**WORK ITEM**
What is the number of lines in the data below that contain "section"? Reply with the number only.

(ENTRIES PROVIDED Opens)

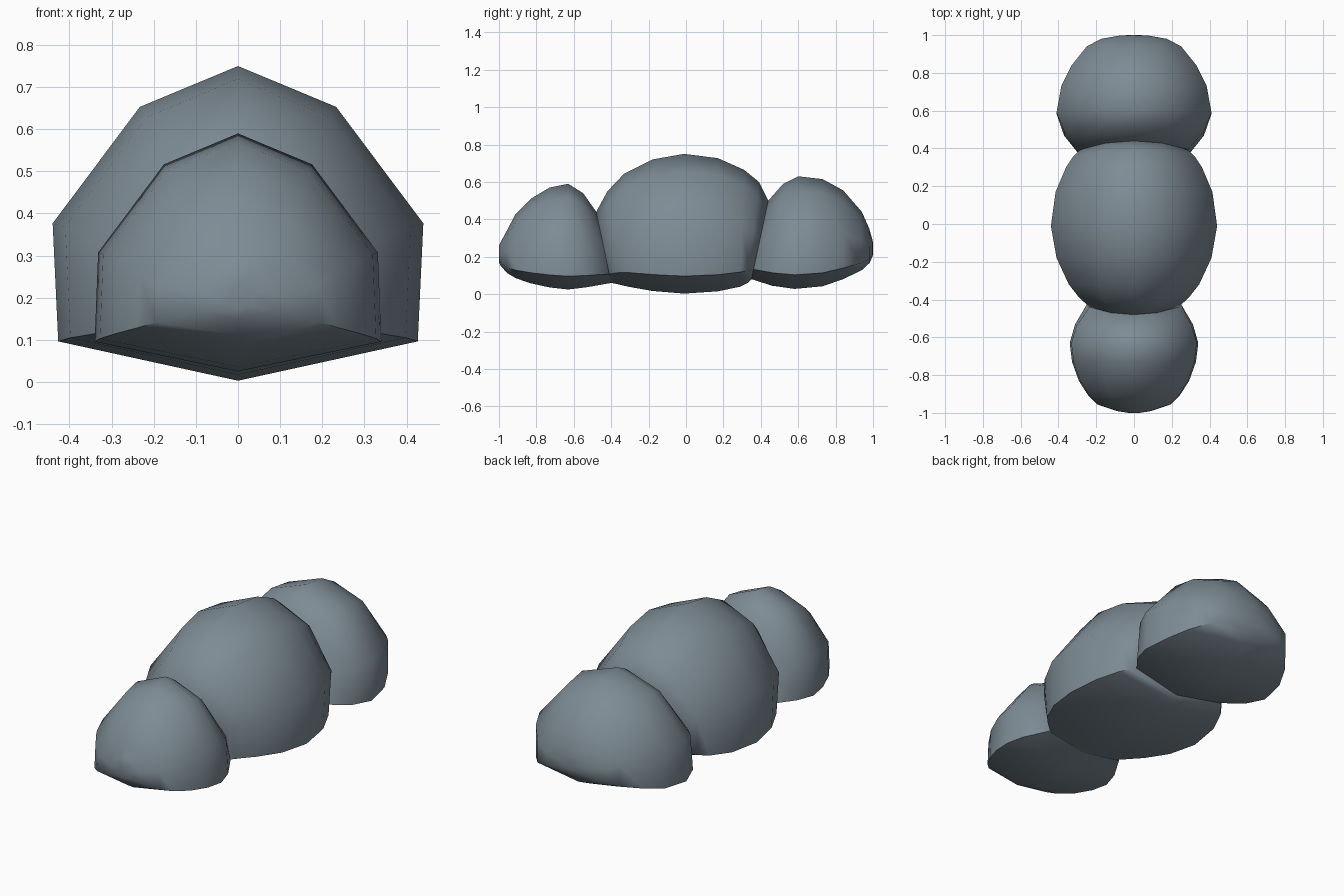
import bpy, bmesh
from math import radians

# shared dark blue-grey surface
grey = bpy.data.materials.new("slate_grey")
grey.diffuse_color = (0.207, 0.26, 0.30, 1)


def lobe(name, rings, low=1.0):
    """Loft an eight-sided dome section through rings of
    (y at top, half width, top z, bottom z, y shift at bottom)."""
    # unit section: x in half widths, z as a fraction of the ring height
    section = [(0, 1), (0.53, 0.87), (1, 0.5), (low, 0.125),
               (0, 0), (-low, 0.125), (-1, 0.5), (-0.53, 0.87)]
    bm = bmesh.new()
    loops = []
    for y, w, zt, zb, *lean in rings:
        shift = lean[0] if lean else 0
        loops.append([bm.verts.new((sx * w, y + (1 - sz) * shift, zb + sz * (zt - zb)))
                      for sx, sz in section])
    n = len(section)
    for a, b in zip(loops, loops[1:]):
        for i in range(n):
            j = (i + 1) % n
            bm.faces.new((a[i], a[j], b[j], b[i]))
    bm.faces.new(loops[0])
    bm.faces.new(loops[-1])
    bmesh.ops.recalc_face_normals(bm, faces=bm.faces)
    mesh = bpy.data.meshes.new(name)
    bm.to_mesh(mesh)
    bm.free()
    mesh.materials.append(grey)
    ob = bpy.data.objects.new(name, mesh)
    bpy.context.collection.objects.link(ob)
    bpy.ops.object.select_all(action='DESELECT')
    ob.select_set(True)
    bpy.context.view_layer.objects.active = ob
    bpy.ops.object.shade_smooth_by_angle(angle=radians(60))
    return ob


# leaning seams shared by neighbouring mounds
front_seam = (-0.48, 0.235, 0.44, 0.06, 0.08)
back_seam = (0.44, 0.285, 0.50, 0.08, -0.09)

# large middle mound
lobe("middle_mound", [
    front_seam, (-0.42, 0.29, 0.55, 0.052, 0.06),
    (-0.33, 0.345, 0.645, 0.04, 0.02), (-0.18, 0.41, 0.72, 0.017), (-0.01, 0.44, 0.75, 0.003),
    (0.17, 0.415, 0.727, 0.015), (0.31, 0.36, 0.665, 0.04, -0.02),
    (0.39, 0.32, 0.60, 0.06, -0.06), back_seam], low=0.97)

# small front mound
lobe("front_mound", [
    (-1.0, 0.03, 0.26, 0.17), (-0.99, 0.09, 0.28, 0.15), (-0.955, 0.19, 0.345, 0.112),
    (-0.91, 0.235, 0.43, 0.085), (-0.83, 0.285, 0.51, 0.058),
    (-0.73, 0.32, 0.57, 0.036), (-0.63, 0.332, 0.59, 0.025), (-0.55, 0.305, 0.54, 0.037, 0.02),
    front_seam], low=1.025)

# medium back mound
lobe("back_mound", [
    back_seam, (0.52, 0.37, 0.59, 0.045, -0.06),
    (0.60, 0.41, 0.63, 0.028, -0.02), (0.73, 0.385, 0.615, 0.042), (0.84, 0.33, 0.555, 0.08),
    (0.94, 0.25, 0.44, 0.128), (0.98, 0.175, 0.35, 0.165), (0.997, 0.08, 0.29, 0.20),
    (1.0, 0.03, 0.27, 0.215)])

(ENTRIES PROVIDED Closes)

**OUTPUT OF THE EXERCISE**
5